  5. 5.0 5.1 5.2 5.3 Bob Ortega, Arizona Prison Businesses Are Big Political Contributors, Arizona Republic, Sept. 4, 2011, accessed Sept 7, 2011.
  6. Corrections Corporation of America, Partner Relations, corporate website, accessed July 8, 2011
  7. American Legislative Exchange Council, Private Sector Executive Committee, organization website, accessed June 2, 2011
  8. 8.0 8.1 8.2 John Biewen, Corporate-Sponsored Crime Laws, American Radio Works, Apr 2002, accessed July 8, 2011
  9. 9.0 9.1 9.2 9.3 Laura Sullivan Prison Economics Help Drive Ariz.

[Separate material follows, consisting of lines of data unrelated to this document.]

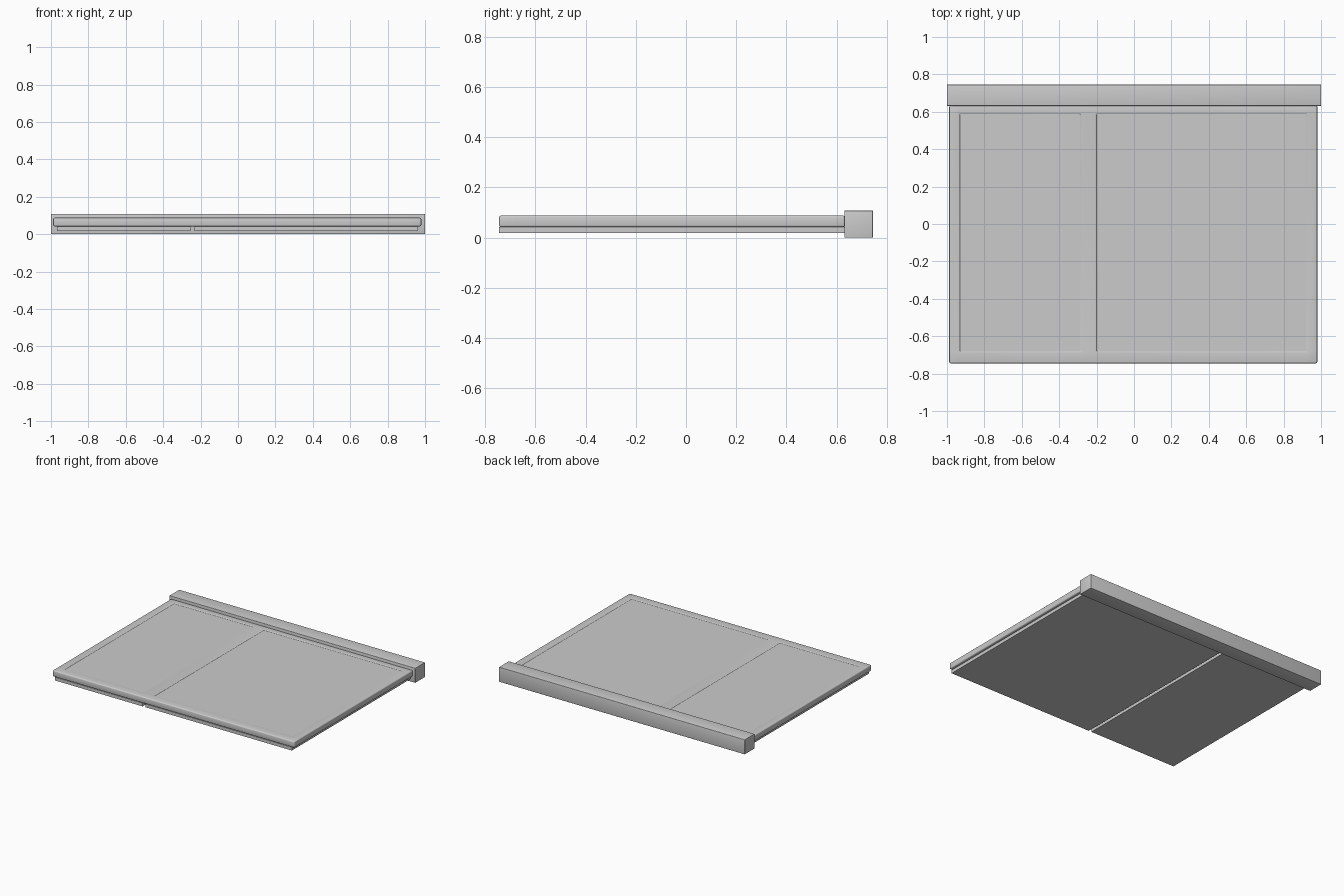
import bpy, bmesh

if "Cube" in bpy.data.objects:
    bpy.data.objects.remove(bpy.data.objects["Cube"])


def finish(name, bm, bevel=0.0):
    bmesh.ops.recalc_face_normals(bm, faces=bm.faces[:])
    me = bpy.data.meshes.new(name)
    bm.to_mesh(me)
    bm.free()
    ob = bpy.data.objects.new(name, me)
    bpy.context.collection.objects.link(ob)
    if bevel:
        mod = ob.modifiers.new("edge_rounding", 'BEVEL')
        mod.width = bevel
        mod.segments = 3
        mod.limit_method = 'ANGLE'
        for p in me.polygons:
            p.use_smooth = True
    return ob


def box(name, x, y, z, bevel=0.0):
    bm = bmesh.new()
    bmesh.ops.create_cube(bm, size=1)
    for v in bm.verts:
        for i, (lo, hi) in enumerate((x, y, z)):
            v.co[i] = lo if v.co[i] < 0 else hi
    return finish(name, bm, bevel)


def lattice_frame(name, xs, ys, z0, z1, open_cells, bevel):
    """Grid of cells extruded upward, leaving the open cells as holes."""
    bm = bmesh.new()
    grid = [[bm.verts.new((x, y, z0)) for y in ys] for x in xs]
    for i in range(len(xs) - 1):
        for j in range(len(ys) - 1):
            if (i, j) not in open_cells:
                bm.faces.new((grid[i][j], grid[i + 1][j],
                              grid[i + 1][j + 1], grid[i][j + 1]))
    ext = bmesh.ops.extrude_face_region(bm, geom=bm.faces[:], use_keep_orig=True)
    for v in ext["geom"]:
        if isinstance(v, bmesh.types.BMVert):
            v.co.z = z1
    return finish(name, bm, bevel)


# Back rail
box("back_rail", (-1, 1), (0.632, 0.745), (0, 0.108), 0.002)

# Frame with two openings and a divider bar
lattice_frame("window_frame",
              (-0.988, -0.93, -0.288, -0.2, 0.92, 0.98),
              (-0.745, -0.68, 0.587, 0.634),
              0.042, 0.088, {(1, 1), (3, 1)}, 0.008)

# Panes set in the openings, and the thin panels under the frame
for side, px, ux in (("left", (-0.932, -0.286), (-0.968, -0.255)),
                     ("right", (-0.202, 0.922), (-0.232, 0.96))):
    box(side + "_pane", px, (-0.682, 0.589), (0.07, 0.084))
    box(side + "_under_panel", ux, (-0.745, 0.634), (0.018, 0.042))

Immigration Law, National Public Radio, October 28, 2010
  10. 10.0 10.1 Center for Responsive Politics, "Corrections Corp of America: 2010 Total Lobbying Expenditures,", online database, accessed June 27, 2011
  11. Michael Beckel, Shareholder Battle for Transparency Continues, Open Secrets blog/ Center for Responsive Politics, Jun 7, 2011, accessed July 8, 2011.
  12. Center for Responsive Politics, 2006 Corrections Corp of America: 2010 PAC Summary Data,, online database, accessed June 27, 2011
  13. Justice Policy Institute, Gaming the System, JPI, June 2011, accessed July 8, 2011.
  14. [ Banking on Bondage: Private Prisons and Mass Incarceration], ACLU, November 2011
  15. Rania Khalek, The Shocking Ways the Corporate Prison Industry Games the System, truthout, November 29, 2011
  16. Corrections Corporation of America Lobbyists in Alabama, Vincent Alabama Confidential, December 5, 2011
  17. Top 10 Privatization Plans, Time
  18. Beau Hodai, Ties That Bind: Arizona Politicians and the Private Prison Industry, In These Times, June 21, 2010
  19. Key People, Hoovers, accessed June 2011.
  20. Corrections Corporation of America, Officers, corporation website, accessed June 27, 2011
  21. Corrections Corporation of America, Board of Directors, corporation website, accessed June 27, 2011